» How to complete this task
Give again, word for word, each line of the data from the first through the one containing "m.diffuse_color = (*rgb, 1)". Pictures stay out.
*** Opening Available data ***
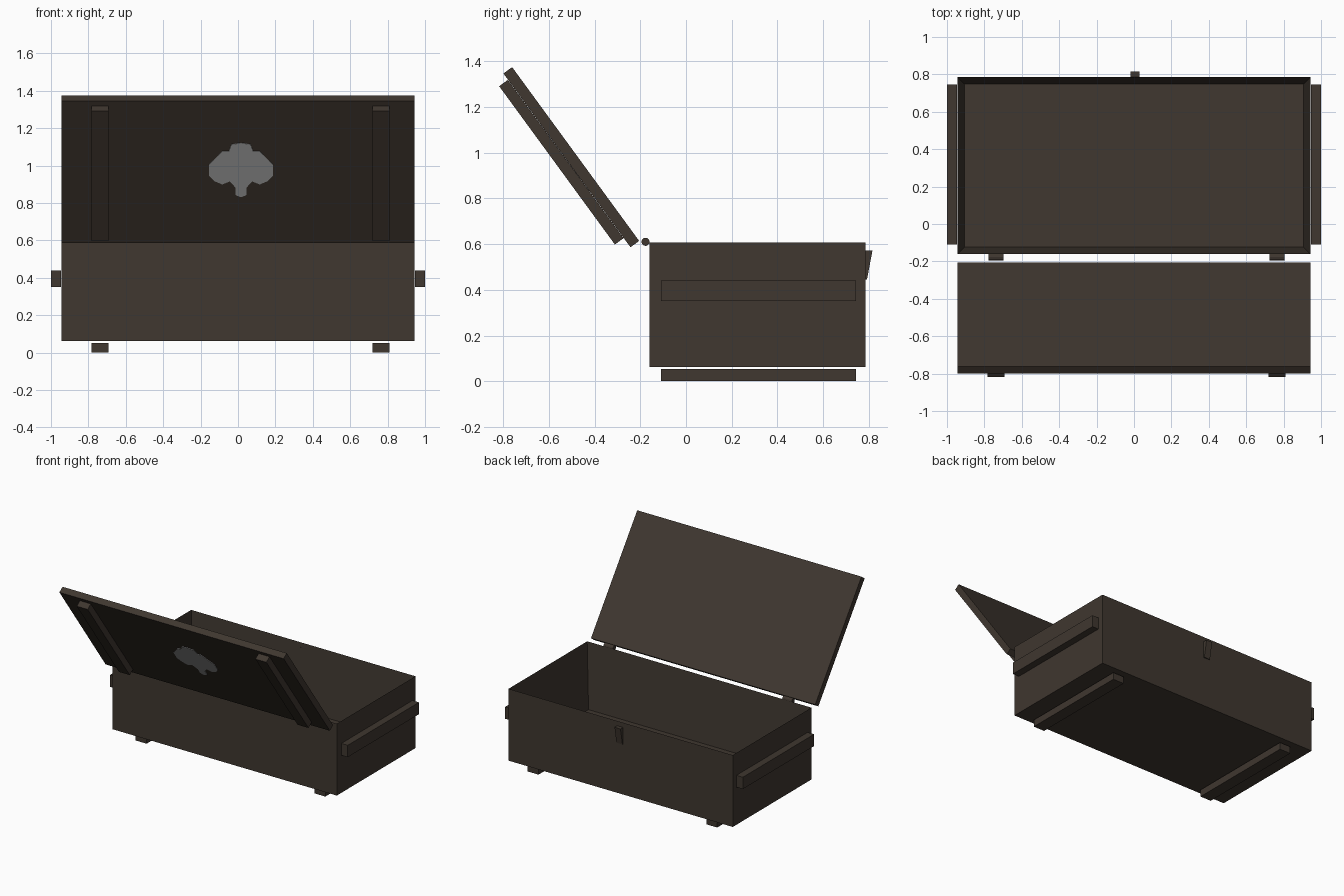
import bpy, bmesh, math
from mathutils import Matrix, Vector

if "Cube" in bpy.data.objects:
    bpy.data.objects.remove(bpy.data.objects["Cube"])


def material(name, rgb):
    m = bpy.data.materials.new(name)
    m.diffuse_color = (*rgb, 1)
    m.use_nodes = True
    m.node_tree.nodes["Principled BSDF"].inputs["Base Color"].default_value = m.diffuse_color
    return m


WOOD = material("dark_brown_wood", (0.050, 0.038, 0.029))
GREY = material("worn_grey_paint", (0.42, 0.42, 0.42))


def add_object(name, bm, mat, matrix=None):
    if matrix:
        bm.transform(matrix)
    bmesh.ops.recalc_face_normals(bm, faces=bm.faces)
    me = bpy.data.meshes.new(name)
    bm.to_mesh(me)
    bm.free()
    me.materials.append(mat)
    ob = bpy.data.objects.new(name, me)
    bpy.context.collection.objects.link(ob)
    return ob


def box_bm(lo, hi):
    bm = bmesh.new()
    bmesh.ops.create_cube(bm, size=1)
    lo, hi = Vector(lo), Vector(hi)
    for v in bm.verts:
        v.co = (lo + hi) / 2 + v.co * (hi - lo)
    return bm


def prism_bm(points, offset):
    bm = bmesh.new()
    face = bm.faces.new([bm.verts.new(p) for p in points])
    out = bmesh.ops.extrude_face_region(bm, geom=[face], use_keep_orig=True)
    verts = [g for g in out["geom"] if isinstance(g, bmesh.types.BMVert)]
    bmesh.ops.translate(bm, verts=verts, vec=offset)
    return bm


# Open chest body: inset the top face and sink it to make walls and floor
bm = box_bm((-0.943, -0.16, 0.062), (0.943, 0.785, 0.608))
top = max(bm.faces, key=lambda f: f.calc_center_median().z)
bmesh.ops.inset_region(bm, faces=[top], thickness=0.053)
bmesh.ops.translate(bm, verts=top.verts, vec=(0, 0, -0.495))
add_object("chest_body", bm, WOOD)

# Lid frame: local x along the hinge, y up the lid, z out of its underside
tilt = math.atan2(0.807, -0.59)
LID = Matrix.Translation((0, -0.205, 0.614)) @ Matrix.Rotation(tilt, 4, 'X')
add_object("lid_panel", box_bm((-0.943, 0, 0), (0.943, 0.942, 0.047)), WOOD, LID)

# Feet, lid battens and hinge barrels share the same two positions
for side, x in (("left", -0.738), ("right", 0.765)):
    add_object(side + "_foot",
               box_bm((x - 0.046, -0.11, 0), (x + 0.046, 0.745, 0.053)), WOOD)
    add_object(side + "_lid_batten",
               box_bm((x - 0.046, 0.05, 0.048), (x + 0.046, 0.908, 0.095)), WOOD, LID)
    bm = bmesh.new()
    bmesh.ops.create_cone(bm, cap_ends=True, segments=12, radius1=0.018,
                          radius2=0.018, depth=0.08)
    add_object(side + "_hinge", bm, WOOD,
               Matrix.Translation((x, -0.177, 0.61)) @ Matrix.Rotation(math.pi / 2, 4, 'Y'))

# Carrying rails on both ends
for side, s in (("left", -1), ("right", 1)):
    xs = sorted((s * 0.946, s * 1.0))
    add_object(side + "_rail", box_bm((xs[0], -0.11, 0.35), (xs[1], 0.745, 0.44)), WOOD)

# Wedge latch on the far long side
wedge = [(0.782, 0.572), (0.816, 0.572), (0.792, 0.445), (0.782, 0.445)]
add_object("latch", prism_bm([(-0.02, y, z) for y, z in wedge], (0.05, 0, 0)), WOOD)

# Abstract worn paint patch under the lid, mirrored half outline
half = [(0, .664), (.05, .655), (.065, .61), (.10, .61), (.13, .57), (.172, .52),
        (.172, .45), (.14, .41), (.10, .39), (.06, .41), (.03, .37), (.03, .32), (0, .305)]
outline = half + [(-x, y) for x, y in half[-2:0:-1]]
add_object("paint_patch",
           prism_bm([(x + 0.016, y, 0.046) for x, y in outline], (0, 0, 0.004)), GREY, LID)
*** Closing Available data ***
» Result of the exercise
import bpy, bmesh, math
from mathutils import Matrix, Vector

if "Cube" in bpy.data.objects:
    bpy.data.objects.remove(bpy.data.objects["Cube"])


def material(name, rgb):
    m = bpy.data.materials.new(name)
    m.diffuse_color = (*rgb, 1)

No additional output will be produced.